Jordyn is a current junior and is pursuing triple majors in History, Classics and Ancient Mediterranean Studies, and Art History. Although Jordyn has a particular love of Rome from its ancient history through the Renaissance and she was fortunate to participate in Penn State’s study abroad program in Rome several summers ago, she nonetheless retains a desire to study all periods of history. Her most recent major in Art History indicates that she is keen to understand the physical world of human history.

Corey White

Corey is a current sophomore with junior standing. He is pursuing double majors in History and Classics and Ancient Mediterranean Studies and has just added a third major in Political Science. Corey is particularly interested in human political environments and is currently focused on the question of what elements of human society produce political decision makers. He is interested in the question across time, whether such decision makers were formed in the ancient, medieval, or modern worlds.

This award is given to honor and recognize an outstanding undergraduate woman, who has combined a major in history WITH outstanding and remarkable service to humanity. Margaret Bixler Kolpak was a ’64 Arts and Letters graduate who passed away in 1991. Her parents, Dr. Andrew Bixler, ’33 ENG, and Ella Bixler, created this fund in Margaret’s memory along with their family members and friends.

Current Recipient:

Jenna Brooks

In 2018, Jenna graduated for the first time from Penn State, having pursued her degree with an International Politics major and a minor in History through Penn State World Campus. Jenna then continued her studies through World Campus and this spring is a graduating senior with double majors in History and African Studies. Jenna has complemented her academic successes with extensive service and internships. She is currently a research, analysis, and learning intern with the International Rescue Committee. In particular, she is working with the subgroup involved in developing tools to combat labor trafficking. Secondly, upon graduation and before she returns to pursue graduate studies, Jenna will be a City Year AmeriCorps member in Columbus, Ohio, for the 2021–22 school year. Jenna’s record at Penn State is a remarkable one of academic excellence and active service in an effort to make many communities better for all humans. Jenna has also been chosen as the spring 2021 African Studies major student marshal.
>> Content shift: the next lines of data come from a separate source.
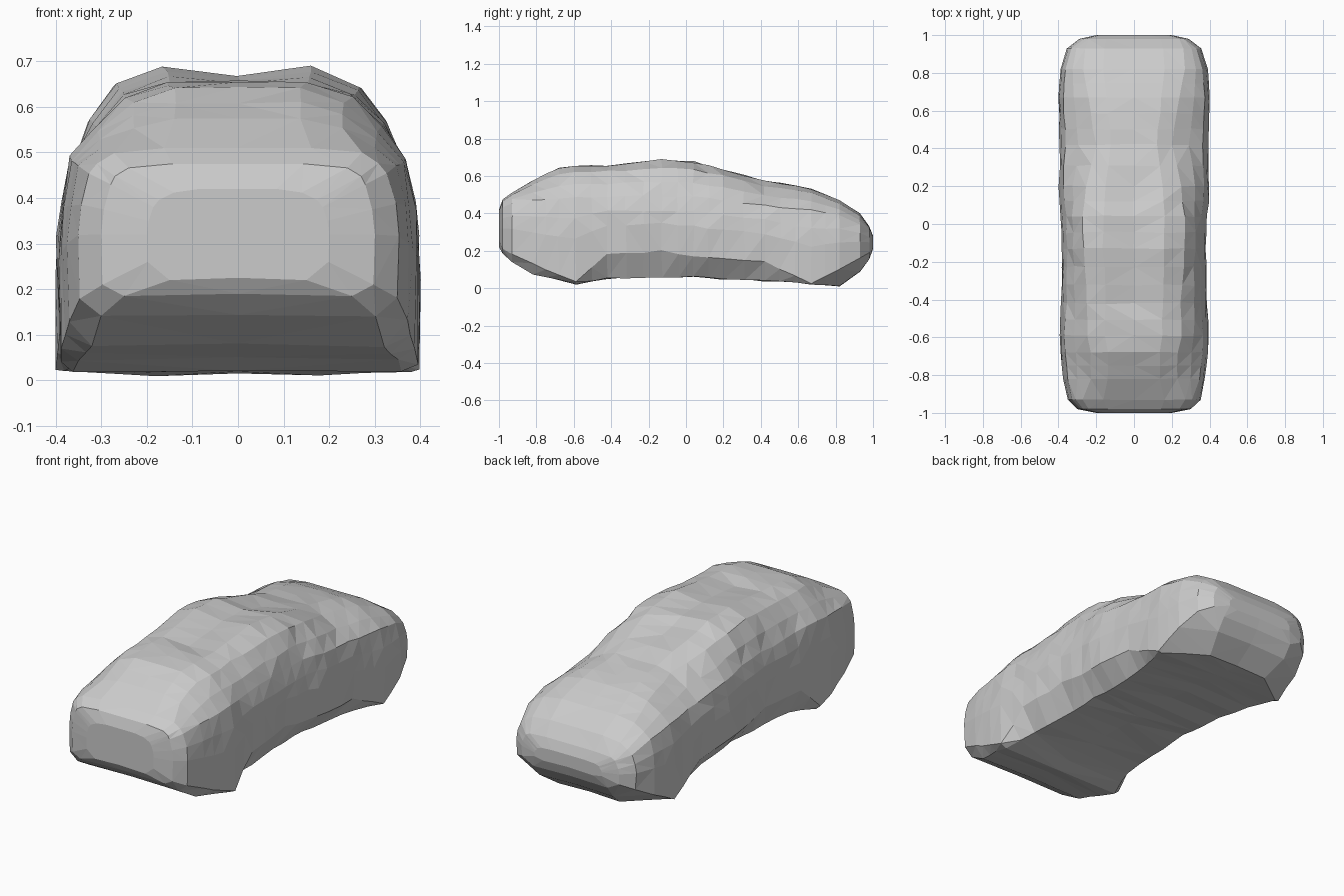
import bpy, bmesh, random
from mathutils import Vector

cube = bpy.data.objects.get("Cube")
if cube:
    bpy.data.objects.remove(cube, do_unlink=True)

random.seed(4)

# Body stations from nose to tail:
# y, roof height, roof half width, shoulder height, half width, sill height, belly half width, belly height
STATIONS = [
    (-1, .42, .14, .38, .2, .26, .15, .22),
    (-.98, .475, .24, .43, .3, .21, .25, .185),
    (-.93, .51, .27, .455, .352, .18, .3, .14),
    (-.82, .575, .23, .47, .375, .13, .32, .075),
    (-.68, .643, .23, .48, .39, .07, .35, .045),
    (-.59, .65, .25, .49, .395, .04, .36, .02),
    (-.42, .657, .25, .49, .385, .18, .31, .05),
    (-.13, .686, .27, .49, .38, .2, .3, .06),
    (.04, .675, .27, .49, .385, .17, .3, .06),
    (.2, .632, .25, .47, .4, .16, .3, .05),
    (.42, .575, .2, .44, .39, .14, .32, .04),
    (.67, .53, .24, .42, .402, .025, .38, .02),
    (.82, .47, .27, .39, .39, .1, .18, .01),
    (.93, .4, .26, .34, .355, .16, .22, .09),
    (.98, .33, .24, .3, .29, .19, .22, .155),
    (1, .28, .16, .26, .2, .22, .15, .21),
]


def refine(stations, step):
    """Insert evenly spaced stations wherever the gap is long."""
    result = []
    for a, b in zip(stations, stations[1:]):
        count = max(1, round((b[0] - a[0]) / step))
        for i in range(count):
            result.append([p + (q - p) * i / count for p, q in zip(a, b)])
    return result + [list(stations[-1])]


def section(station):
    """Closed cross-section: one half outlined, then mirrored."""
    y, roof, roof_w, shoulder, width, sill, belly_w, belly = station
    roof_edge = roof - (roof - shoulder) * .2
    middle = (shoulder + sill) / 2
    dip = .014 if -.5 < y < .25 else 0
    half = [
        (0, roof - dip),
        (roof_w * .6, roof),
        (roof_w, roof_edge),
        ((roof_w + width * .93) / 2 + .01, (roof_edge + shoulder) / 2),
        (width * .93, shoulder),
        (width * .98, (shoulder + middle) / 2),
        (width, middle),
        (width * .99, sill),
        (belly_w, belly),
        (0, belly + .005),
    ]
    ring = half + [(-x, z) for x, z in half[-2:0:-1]]
    return [Vector((x, y, z)) for x, z in ring]


def jitter(amount):
    return Vector([random.uniform(-amount, amount) for _ in range(3)])


# Material
grey = bpy.data.materials.new("plain grey")
grey.use_nodes = True
colour = (.6, .6, .6, 1)
grey.diffuse_color = colour
grey.node_tree.nodes["Principled BSDF"].inputs["Base Color"].default_value = colour

# Faceted body shell
bm = bmesh.new()
rings = []
for station in refine(STATIONS, .09):
    rough = .005 if abs(station[0]) < .6 else .002
    ring = []
    for point in section(station):
        if abs(station[0]) < .97:
            point += jitter(rough)
        ring.append(bm.verts.new(point))
    rings.append(ring)

for a, b in zip(rings, rings[1:]):
    for i in range(len(a)):
        j = (i + 1) % len(a)
        bm.faces.new((a[i], a[j], b[j], b[i]))

# Nose and tail caps
bm.faces.new(rings[0])
bm.faces.new(rings[-1])
bmesh.ops.triangulate(bm, faces=bm.faces[:], quad_method='SHORT_EDGE')
bmesh.ops.recalc_face_normals(bm, faces=bm.faces[:])

mesh = bpy.data.meshes.new("car_body")
bm.to_mesh(mesh)
bm.free()
mesh.materials.append(grey)
body = bpy.data.objects.new("car_body", mesh)
bpy.context.collection.objects.link(body)
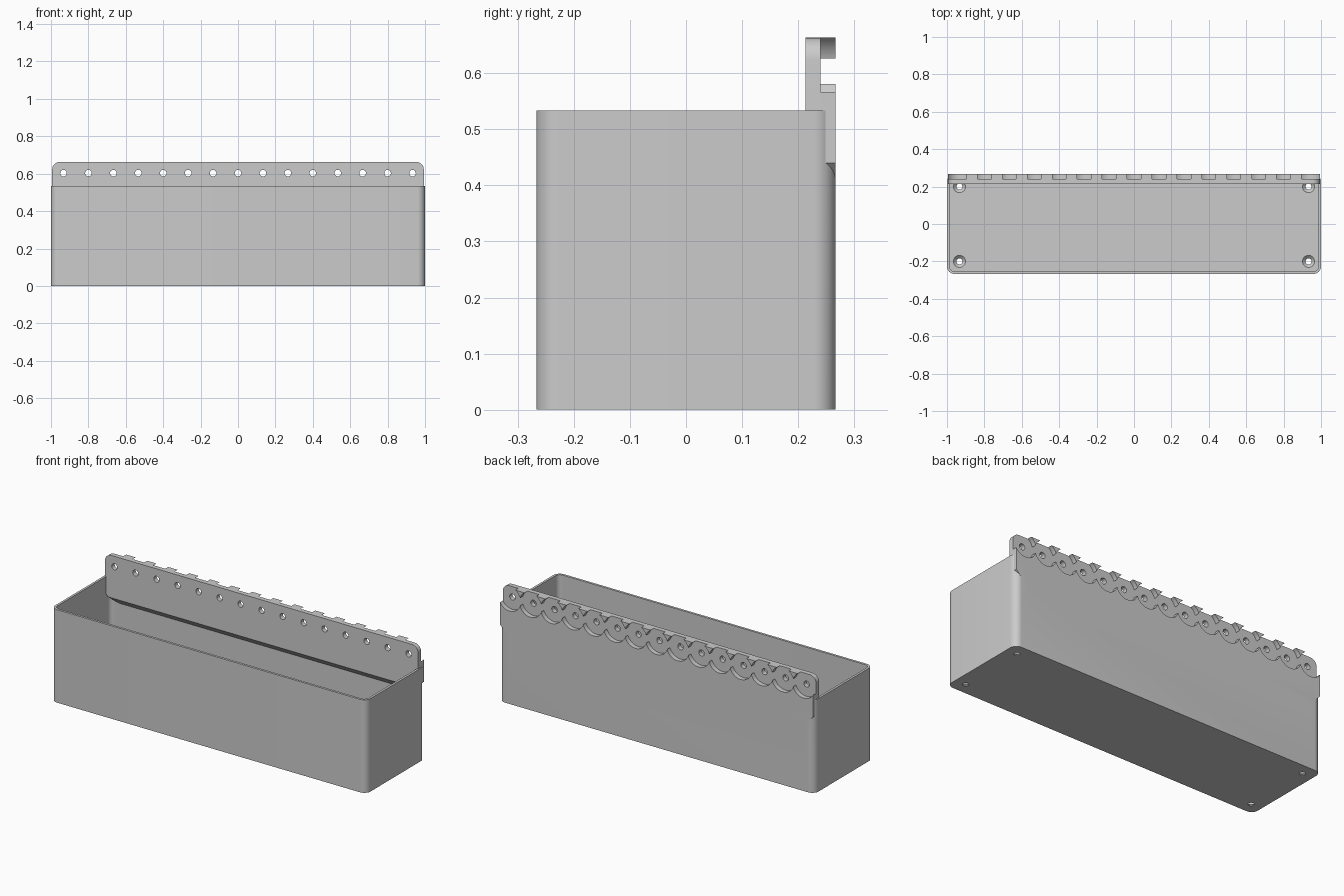
import bpy, bmesh
from math import sin, cos, pi, radians
from mathutils import Vector

cube = bpy.data.objects.get("Cube")
if cube:
    bpy.data.objects.remove(cube, do_unlink=True)

HALF_X, HALF_Y, RIM = 1.0, 0.2667, 0.533
WALL, FLOOR, RADIUS = 0.0133, 0.02, 0.04
RAIL_X, RAIL_TOP, RAIL_FRONT, STEP_Y = 0.9933, 0.663, 0.2133, 0.24
PITCH, COUNT, HOLE_Z = 0.1333, 15, 0.603
hole_xs = [(i - COUNT // 2) * PITCH for i in range(COUNT)]

grey = bpy.data.materials.new("light grey plastic")
grey.use_nodes = True
grey.diffuse_color = (0.6, 0.6, 0.6, 1)
grey.node_tree.nodes["Principled BSDF"].inputs["Base Color"].default_value = grey.diffuse_color


def arc(cx, cy, r, start, end, steps):
    angles = [radians(start + (end - start) * i / steps) for i in range(steps + 1)]
    return [(cx + r * cos(a), cy + r * sin(a)) for a in angles]


def circle(cx, cy, r, steps=32):
    return arc(cx, cy, r, 0, 360, steps)[:-1]


def rounded_rect(hx, hy, r):
    x, y = hx - r, hy - r
    return (arc(x, y, r, 0, 90, 10) + arc(-x, y, r, 90, 180, 10)
            + arc(-x, -y, r, 180, 270, 10) + arc(x, -y, r, 270, 360, 10))


def prisms(name, outlines, axis, low, high):
    """Extrude closed outlines along an axis into one mesh object."""
    place = {"x": lambda p, d: (d, p[0], p[1]),
             "y": lambda p, d: (p[0], d, p[1]),
             "z": lambda p, d: (p[0], p[1], d)}[axis]
    bm = bmesh.new()
    for outline in outlines:
        face = bm.faces.new([bm.verts.new(place(p, low)) for p in outline])
        geom = bmesh.ops.extrude_face_region(bm, geom=[face], use_keep_orig=True)["geom"]
        shift = Vector(place((0, 0), high - low))
        bmesh.ops.translate(bm, vec=shift, verts=[g for g in geom if isinstance(g, bmesh.types.BMVert)])
    return finish(name, bm)


def finish(name, bm):
    bmesh.ops.recalc_face_normals(bm, faces=bm.faces)
    mesh = bpy.data.meshes.new(name)
    bm.to_mesh(mesh)
    bm.free()
    mesh.materials.append(grey)
    obj = bpy.data.objects.new(name, mesh)
    bpy.context.collection.objects.link(obj)
    return obj


def activate(obj):
    bpy.ops.object.select_all(action='DESELECT')
    obj.select_set(True)
    bpy.context.view_layer.objects.active = obj


def combine(obj, other, operation):
    """Apply a boolean and remove the helper object."""
    other.hide_render = True
    mod = obj.modifiers.new(operation, 'BOOLEAN')
    mod.operation, mod.solver, mod.object = operation, 'EXACT', other
    activate(obj)
    bpy.ops.object.modifier_apply(modifier=mod.name)
    bpy.data.objects.remove(other, do_unlink=True)


# Open tub with rounded corners
tub = prisms("planter_bin", [rounded_rect(HALF_X, HALF_Y, RADIUS)], "z", 0, RIM)
inner = rounded_rect(HALF_X - WALL, HALF_Y - WALL, RADIUS - WALL)
combine(tub, prisms("cavity", [inner], "z", FLOOR, 0.8), 'DIFFERENCE')

# Countersunk screw holes in the floor
corners = [(sx * 0.9333, sy * 0.2) for sx in (-1, 1) for sy in (-1, 1)]
bm = bmesh.new()
for x, y in corners:
    cone = bmesh.ops.create_cone(bm, cap_ends=True, segments=32, radius1=0.016, radius2=0.034, depth=0.018)
    bmesh.ops.translate(bm, vec=(x, y, 0.0125), verts=cone["verts"])
combine(tub, finish("countersinks", bm), 'DIFFERENCE')
combine(tub, prisms("floor_holes", [circle(x, y, 0.016) for x, y in corners], "z", -0.1, 0.1), 'DIFFERENCE')

# Hanging rail: side profile trimmed by a front outline with rounded top and sloped lower ends
section = [(RAIL_FRONT, RAIL_TOP), (HALF_Y, RAIL_TOP), (HALF_Y, 0.373), (0.26, 0.373), (RAIL_FRONT, 0.42)]
rail = prisms("hanging_rail", [section], "x", -1.1, 1.1)
top = RAIL_TOP - RADIUS
outline = (arc(RAIL_X - RADIUS, top, RADIUS, 0, 90, 10) + arc(RADIUS - RAIL_X, top, RADIUS, 90, 180, 10)
           + [(-RAIL_X, 0.44), (-0.91, 0.357), (0.91, 0.357), (RAIL_X, 0.44)])
combine(rail, prisms("rail_outline", [outline], "y", 0.1, 0.4), 'INTERSECT')

# Round seats behind the holes leave scallops below and pointed tabs above
for start in (0, 1):
    seats = [circle(x, HOLE_Z, 0.0705, 48) for x in hole_xs[start::2]]
    combine(rail, prisms("seats", seats, "y", STEP_Y, 0.4), 'DIFFERENCE')
holes = [circle(x, HOLE_Z, 0.0175, 24) for x in hole_xs]
combine(rail, prisms("rail_holes", holes, "y", 0.1, 0.4), 'DIFFERENCE')

combine(tub, rail, 'UNION')
activate(tub)
bpy.ops.object.shade_smooth_by_angle(angle=radians(30))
Current Recipient:

Elinor Farber

Elinor Farber

Ellie has been chosen as the History major marshal in recognition of her platinum-level academic performance at Penn State, as well as her extensive service to local, state, and global communities. In her years here, Ellie has received many awards, and she has studied abroad in both London and Montpellier, France. In January 2019, she also participated in a Penn State “Fact Finders” trip to Israel and Palestine, during which the Penn State students visited historical sites in both Israel and Palestine, met with local officials and leaders of organizations, and had wide-ranging discussions about the historical and continuing Israeli–Palestinian conflict. While at Penn State, Ellie has also held two History internships, one as an intern at Harpers Ferry National Historical Park in West Virginia and a second as an intern for the Office of the Historian at the United States Department of State. And Ellie is just beginning. She intends to continue her combined interests of academics, service, and global awareness—she is currently awaiting her placement next year either through Teach for America (where she would be teaching high school math in Charlotte, North Carolina) or through France’s equivalent service, known as TAPIF, which is a teaching assistant program in France. Her service through either Teach for America or TAPIF will help her decide on her future studies, which will include either graduate school or law school.